The Punjab and Haryana High Court on January24, 2020 passed an order banning the display of designation and profession on government or private vehicles in the tricity (Panchkula, Mohali and Chandigarh), which applies brakes to the VIP culture which should have been done away with long ago. The police were asked to implement the ban within 72 hours of the order in the tricity.
The order was given by a division bench consisting of Justice Rajiv Sharma
and Justice Amol Rattan Singh.

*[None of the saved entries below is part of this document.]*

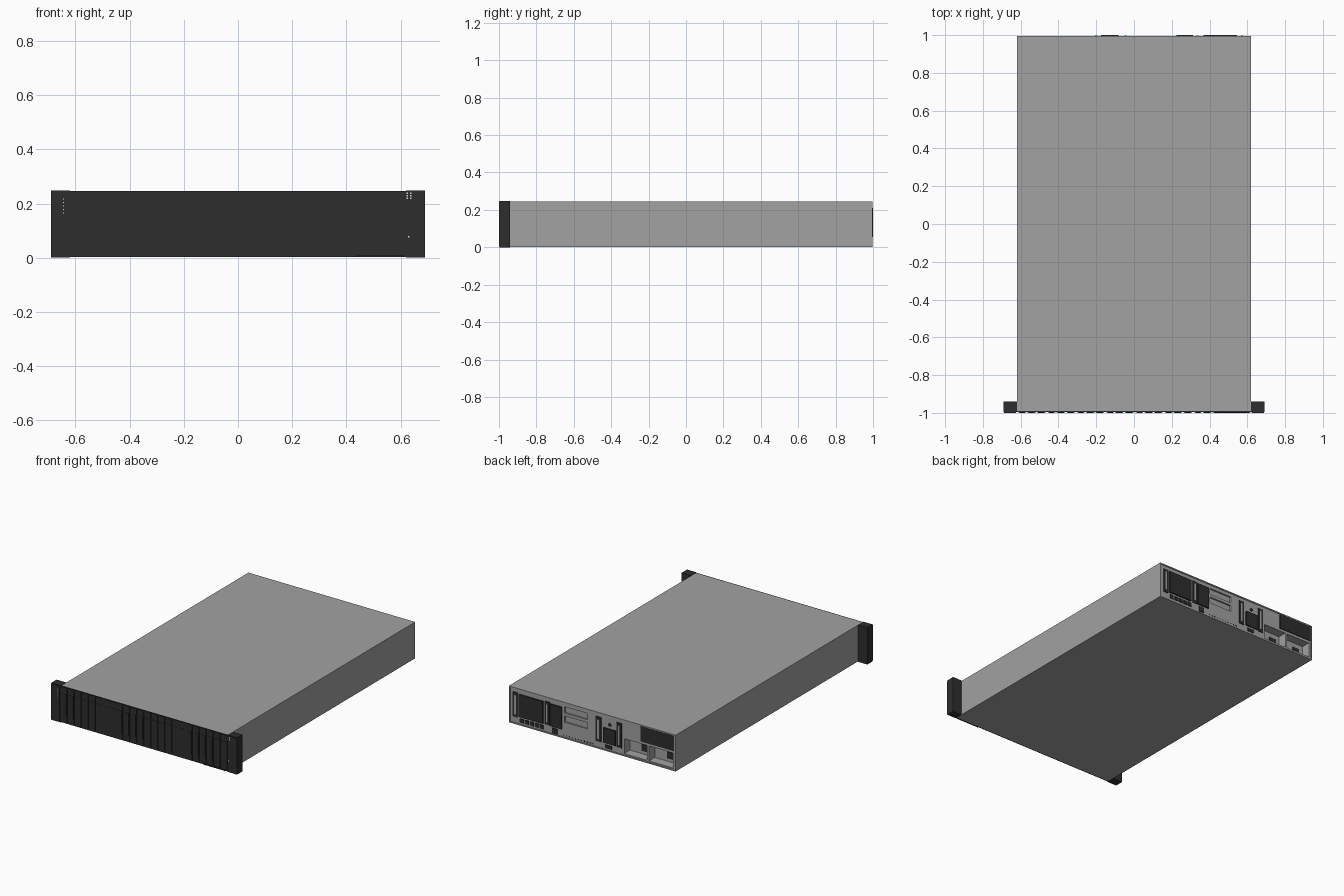
import bpy
import bmesh
from mathutils import Matrix, Vector

old = bpy.data.objects.get("Cube")
if old:
    bpy.data.objects.remove(old, do_unlink=True)


def material(name, value):
    m = bpy.data.materials.new(name)
    m.use_nodes = True
    colour = (value, value, value, 1)
    m.diffuse_color = colour
    m.node_tree.nodes["Principled BSDF"].inputs["Base Color"].default_value = colour
    return m


steel = material("grey steel", 0.36)
dark = material("dark plastic", 0.027)
white = material("white marking", 0.75)

BACK = 0.991      # recessed rear face
FRONT = -0.994    # face behind the drive carriers
HALF = 0.62
TOP = 0.248


def boxes(name, mat, spans):
    """One object from boxes given as (x0, x1, y0, y1, z0, z1)."""
    bm = bmesh.new()
    for x0, x1, y0, y1, z0, z1 in spans:
        centre = Vector((x0 + x1, y0 + y1, z0 + z1)) / 2
        size = Matrix.Diagonal((abs(x1 - x0), abs(y1 - y0), abs(z1 - z0), 1))
        bmesh.ops.create_cube(bm, size=1, matrix=Matrix.Translation(centre) @ size)
    mesh = bpy.data.meshes.new(name)
    bm.to_mesh(mesh)
    bm.free()
    mesh.materials.append(mat)
    obj = bpy.data.objects.new(name, mesh)
    bpy.context.scene.collection.objects.link(obj)
    return obj


def cut(obj, spans):
    """Carve boxes out of an object and keep the finished mesh."""
    cutter = boxes("cutter", steel, spans)
    cutter.hide_render = True
    mod = obj.modifiers.new("cut", "BOOLEAN")
    mod.operation = "DIFFERENCE"
    mod.solver = "EXACT"
    mod.object = cutter
    graph = bpy.context.evaluated_depsgraph_get()
    mesh = bpy.data.meshes.new_from_object(obj.evaluated_get(graph))
    obj.modifiers.clear()
    obj.data = mesh
    bpy.data.objects.remove(cutter, do_unlink=True)


def rear(name, mat, rects, depth=0.005):
    """Plates on the rear face, each (x0, x1, z0, z1)."""
    return boxes(name, mat, [(a, b, BACK - 0.002, BACK + depth, c, d) for a, b, c, d in rects])


# Case with a rear rim, power supply wells and expansion blanks
case = boxes("case", steel, [(-HALF, HALF, -0.989, 0.996, 0.002, 0.246)])
cut(case, [(-0.61, 0.61, BACK, 1.1, 0.01, 0.238)])
cut(case, [(-0.405, -0.235, 0.93, 1.1, 0.018, 0.118),
           (-0.598, -0.42, 0.93, 1.1, 0.018, 0.118)]
    + [(0.04, 0.21, 0.98, 1.1, z, z + 0.042) for z in (0.11, 0.172)])

# Power inlets inside the wells
boxes("power_inlets", dark, [(x - 0.025, x + 0.025, 0.929, 0.936, 0.04, 0.085)
                             for x in (-0.35, -0.54)])

# Rear vents and cards
rear("rear_vents", dark, [(0.367, 0.545, 0.06, 0.21), (0.226, 0.312, 0.06, 0.208),
                          (-0.174, -0.082, 0.055, 0.155)], 0.009)
rear("power_vent", dark, [(-0.609, -0.36, 0.135, 0.237)])

# Tall brackets: dark frame around a grey strip
brackets = ((0.572, 0.05), (0.336, 0.06), (-0.045, 0.05), (-0.2, 0.05))
rear("bracket_frames", dark, [(x - 0.019, x + 0.019, z, 0.215) for x, z in brackets])
rear("bracket_strips", steel, [(x - 0.006, x + 0.006, z + 0.018, 0.197)
                               for x, z in brackets], 0.007)

# Small connectors along the bottom of the rear
rear("rear_ports", dark,
     [(x - 0.014, x + 0.014, 0.022, 0.048) for x in (0.525, 0.487, 0.449, 0.411, 0.378)]
     + [(0.262, 0.3, 0.014, 0.05), (-0.145, -0.095, 0.02, 0.042)])
rear("rear_pin_holes", dark, [(0.22 - 0.022 * i, 0.212 - 0.022 * i, 0.018, 0.025)
                              for i in range(11)], 0.001)

# Round rear button
bm = bmesh.new()
bmesh.ops.create_cone(bm, cap_ends=True, segments=16, radius1=0.011, radius2=0.011, depth=0.008,
                      matrix=Matrix.Translation((-0.128, BACK, 0.182)) @ Matrix.Rotation(1.5708, 4, "X"))
mesh = bpy.data.meshes.new("rear_button")
bm.to_mesh(mesh)
bm.free()
mesh.materials.append(dark)
bpy.context.scene.collection.objects.link(bpy.data.objects.new("rear_button", mesh))

# Front panel
boxes("front_panel", dark, [(-HALF, HALF, FRONT, -0.988, 0.002, 0.246)])

# Drive carriers in groups of three, with recessed faces and latches
PITCH = 2 * HALF / 24
carriers, latches = [], []
for i in range(24):
    left = -HALF + i * PITCH
    a = left + (0.009 if i % 3 == 0 else 0.003)
    b = left + PITCH - 0.003
    carriers.append((a, b, -0.998, FRONT + 0.001, 0.012, 0.244))
    latches.append((a + 0.006, b - 0.006, -1.0, -0.997, 0.05, 0.2))
boxes("drive_carriers", dark, carriers)
boxes("carrier_latches", dark, latches)

# Pull-out tag below the drives
boxes("pull_tag", dark, [(0.44, 0.61, -1.0, -0.989, 0.003, 0.009)])

# Rack ears, each with a raised front cover
for side, name in ((-1, "right"), (1, "left")):
    boxes(name + "_rack_ear", dark, [
        (side * HALF, side * 0.69, -0.996, -0.94, 0.0, TOP),
        (side * 0.626, side * 0.688, -1.0, -0.995, 0.004, TOP - 0.004)])

# Indicator marks on the ears
marks = [(-0.643, z, 0.002) for z in (0.165, 0.178, 0.191, 0.204, 0.217)]
marks += [(x, z, 0.0025) for x in (0.625, 0.637) for z in (0.22, 0.229, 0.238)]
marks += [(0.63, 0.078, 0.003)]
boxes("indicator_marks", white, [(x - r, x + r, -1.0005, -0.999, z - r, z + r)
                                 for x, z, r in marks])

With this order the court prohibits any display or mention of designation or position of any office through any form. For example words like army, press, journalist, High Court, doctor, etc. should not be on the vehicle. Even the vehicles of judicial officers were not given exemption. However exemption was given to ambulances, fire engines and other vehicles used for salvage purposes and the court also stated that the ban does not apply to parking stickers given by different organizations. During the proceedings the compliance of the order began from the court itself. The Bench asked the court staff to see whether anything in contravention of the direction was displayed on the High Court vehicles before ensuring its removal. Justice Rajiv Sharma was the first to remove the “High Court” sticker from his vehicle and the same is expected to be followed by other judges. This particular decision extends only to the vicinity of tricity which include Chandigarh, Panchkula and Mohali. The first step in abolishing the VIP culture was taken by the Central Government in 2017 by passing an order to remove beacon lights from the vehicles.
The court further discussed many traffic related issues in the tricity along with this order and made the National Highways Authority of India

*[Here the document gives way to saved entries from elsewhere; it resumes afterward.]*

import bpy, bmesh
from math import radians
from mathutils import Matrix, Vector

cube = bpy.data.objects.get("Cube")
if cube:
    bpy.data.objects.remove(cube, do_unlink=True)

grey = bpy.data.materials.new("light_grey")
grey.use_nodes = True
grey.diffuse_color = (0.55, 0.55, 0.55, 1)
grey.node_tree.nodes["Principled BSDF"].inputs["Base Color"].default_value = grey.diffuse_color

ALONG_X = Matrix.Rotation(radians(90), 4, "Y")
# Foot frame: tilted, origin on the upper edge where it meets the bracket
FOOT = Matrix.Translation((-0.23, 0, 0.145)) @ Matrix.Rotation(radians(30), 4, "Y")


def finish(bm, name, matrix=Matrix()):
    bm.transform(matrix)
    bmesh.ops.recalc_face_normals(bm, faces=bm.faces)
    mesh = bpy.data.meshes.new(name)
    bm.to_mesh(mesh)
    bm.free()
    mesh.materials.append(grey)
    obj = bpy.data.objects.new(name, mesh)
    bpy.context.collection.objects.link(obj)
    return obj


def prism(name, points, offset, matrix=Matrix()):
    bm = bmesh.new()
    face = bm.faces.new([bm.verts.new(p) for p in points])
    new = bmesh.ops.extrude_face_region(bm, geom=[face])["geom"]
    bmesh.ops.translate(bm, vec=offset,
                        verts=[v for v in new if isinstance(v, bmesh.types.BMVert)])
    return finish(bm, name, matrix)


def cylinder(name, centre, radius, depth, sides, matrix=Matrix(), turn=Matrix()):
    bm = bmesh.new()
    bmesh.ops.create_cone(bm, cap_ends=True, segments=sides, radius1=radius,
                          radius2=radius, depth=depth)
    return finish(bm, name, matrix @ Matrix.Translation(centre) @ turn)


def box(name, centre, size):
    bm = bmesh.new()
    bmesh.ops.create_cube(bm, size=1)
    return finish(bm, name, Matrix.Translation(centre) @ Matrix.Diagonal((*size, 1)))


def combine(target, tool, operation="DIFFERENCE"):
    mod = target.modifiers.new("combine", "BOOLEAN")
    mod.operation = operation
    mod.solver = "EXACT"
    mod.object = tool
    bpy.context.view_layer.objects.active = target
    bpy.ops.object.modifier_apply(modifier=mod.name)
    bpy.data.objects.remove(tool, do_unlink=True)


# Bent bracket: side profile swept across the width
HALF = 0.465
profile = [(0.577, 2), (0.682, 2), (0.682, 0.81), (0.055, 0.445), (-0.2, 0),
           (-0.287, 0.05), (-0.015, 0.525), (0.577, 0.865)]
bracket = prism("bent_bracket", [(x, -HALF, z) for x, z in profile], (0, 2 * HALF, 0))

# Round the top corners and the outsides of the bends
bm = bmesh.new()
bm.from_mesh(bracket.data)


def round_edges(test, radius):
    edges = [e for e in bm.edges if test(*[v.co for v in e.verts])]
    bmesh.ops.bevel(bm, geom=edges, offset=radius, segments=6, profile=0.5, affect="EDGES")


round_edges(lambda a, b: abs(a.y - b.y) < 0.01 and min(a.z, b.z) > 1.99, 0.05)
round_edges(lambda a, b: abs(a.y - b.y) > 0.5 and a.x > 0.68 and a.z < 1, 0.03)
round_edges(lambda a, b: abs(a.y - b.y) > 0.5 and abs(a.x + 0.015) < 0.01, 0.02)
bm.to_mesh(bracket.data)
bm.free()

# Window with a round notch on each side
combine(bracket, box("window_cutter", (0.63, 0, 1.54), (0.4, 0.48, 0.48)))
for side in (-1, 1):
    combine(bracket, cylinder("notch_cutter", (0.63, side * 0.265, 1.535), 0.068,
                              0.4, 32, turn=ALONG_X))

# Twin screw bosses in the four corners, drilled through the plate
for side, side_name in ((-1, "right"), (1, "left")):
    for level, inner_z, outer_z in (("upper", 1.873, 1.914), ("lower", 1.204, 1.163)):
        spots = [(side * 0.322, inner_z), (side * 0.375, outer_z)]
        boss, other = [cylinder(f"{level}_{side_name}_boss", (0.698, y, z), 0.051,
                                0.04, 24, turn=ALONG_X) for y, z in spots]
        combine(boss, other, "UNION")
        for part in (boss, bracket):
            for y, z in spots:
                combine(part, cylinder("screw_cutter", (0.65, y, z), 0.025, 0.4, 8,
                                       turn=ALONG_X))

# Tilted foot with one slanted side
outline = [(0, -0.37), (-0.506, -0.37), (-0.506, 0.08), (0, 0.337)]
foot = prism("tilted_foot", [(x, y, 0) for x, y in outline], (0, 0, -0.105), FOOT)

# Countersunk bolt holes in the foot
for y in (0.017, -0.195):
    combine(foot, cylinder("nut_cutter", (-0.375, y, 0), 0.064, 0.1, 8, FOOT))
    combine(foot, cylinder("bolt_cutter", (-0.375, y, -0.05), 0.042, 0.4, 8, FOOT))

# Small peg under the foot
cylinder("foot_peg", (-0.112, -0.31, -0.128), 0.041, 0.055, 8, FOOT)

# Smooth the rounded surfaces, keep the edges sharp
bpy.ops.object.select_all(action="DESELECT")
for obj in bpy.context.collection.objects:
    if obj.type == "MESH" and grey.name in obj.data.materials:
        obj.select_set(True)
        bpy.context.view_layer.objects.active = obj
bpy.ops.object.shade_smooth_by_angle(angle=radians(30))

one of the parties to the present case. The bench authorized to tow away idly parked vehicles in contravention of Section 122

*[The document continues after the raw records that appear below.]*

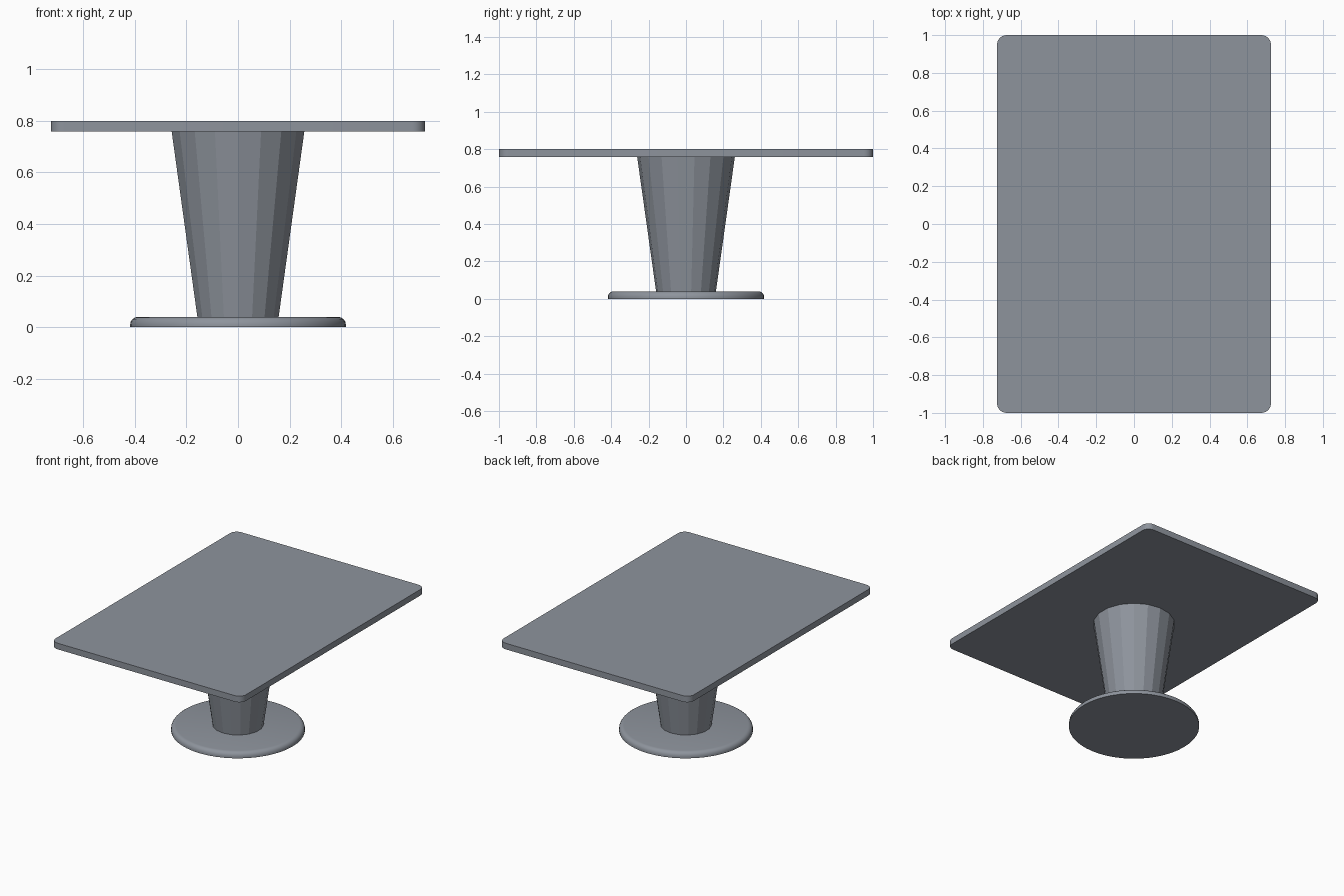
import bpy, bmesh
from math import cos, sin, pi, radians

if "Cube" in bpy.data.objects:
    bpy.data.objects.remove(bpy.data.objects["Cube"])

# Dark slate grey shared by all parts
slate = bpy.data.materials.new("slate_grey")
slate.diffuse_color = (0.27, 0.295, 0.335, 1)
slate.use_nodes = True
slate.node_tree.nodes["Principled BSDF"].inputs["Base Color"].default_value = slate.diffuse_color


def make_object(name, bm):
    bmesh.ops.recalc_face_normals(bm, faces=bm.faces)
    mesh = bpy.data.meshes.new(name)
    bm.to_mesh(mesh)
    bm.free()
    mesh.materials.append(slate)
    obj = bpy.data.objects.new(name, mesh)
    bpy.context.collection.objects.link(obj)
    return obj


def lathe(name, profile, sides):
    """Capped solid of revolution from (radius, z) points, listed bottom to top."""
    bm = bmesh.new()
    rings = [[bm.verts.new((r * sin(2 * pi * i / sides), -r * cos(2 * pi * i / sides), z))
              for i in range(sides)] for r, z in profile]
    for a, b in zip(rings, rings[1:]):
        for i in range(sides):
            j = (i + 1) % sides
            bm.faces.new((a[i], a[j], b[j], b[i]))
    bm.faces.new(rings[0][::-1])
    bm.faces.new(rings[-1])
    return make_object(name, bm)


def rounded_slab(name, hx, hy, radius, z0, z1, steps=6):
    """Rectangular slab with rounded vertical corners."""
    bm = bmesh.new()
    corners = [(1, 1), (-1, 1), (-1, -1), (1, -1)]
    outline = []
    for k, (sx, sy) in enumerate(corners):
        for s in range(steps + 1):
            a = (k + s / steps) * pi / 2
            outline.append(bm.verts.new((sx * (hx - radius) + radius * cos(a),
                                         sy * (hy - radius) + radius * sin(a), z0)))
    face = bm.faces.new(outline)
    top = bmesh.ops.extrude_face_region(bm, geom=[face], use_keep_orig=True)["geom"]
    verts = [v for v in top if isinstance(v, bmesh.types.BMVert)]
    bmesh.ops.translate(bm, verts=verts, vec=(0, 0, z1 - z0))
    return make_object(name, bm)


# Round foot with a rounded upper edge
R, H, B = 0.418, 0.04, 0.03
edge = [(R - B + B * cos(t * pi / 8), H - B + B * sin(t * pi / 8)) for t in range(5)]
base = lathe("base_plate", [(R, 0)] + edge, 48)

# Faceted pedestal, flaring towards the top
lathe("pedestal", [(0.16, 0.04), (0.261, 0.758)], 18)

# Table top
top = rounded_slab("table_top", 0.725, 1.0, 0.05, 0.758, 0.80)

# Smooth the round parts, keep edges sharp
for obj in (base, top):
    bpy.ops.object.select_all(action='DESELECT')
    obj.select_set(True)
    bpy.context.view_layer.objects.active = obj
    bpy.ops.object.shade_smooth_by_angle(angle=radians(30))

of Motor Vehicles Act, 1988
to ensure a free flow of vehicles, and passed orders on provision of two different entry and exit gates in educational institutions, ensuring that CCTV cameras are functional in school buses and to avoid mishaps the court made it mandatory to put on seatbelts for all students travelling in school buses. The court also gave 90 days deadline to the Chandigarh Municipal Corporation to finalise parking policy for the tricity. The bench remarked, “All are equal on the road and should be treated so. In some cases, people even write neighbour of MLA, former MLA to overawe others. All this should stop.”
The court had given its contribution in abolishing VIP culture through this judgement and paved way to a new trend. Author: Meher Mansi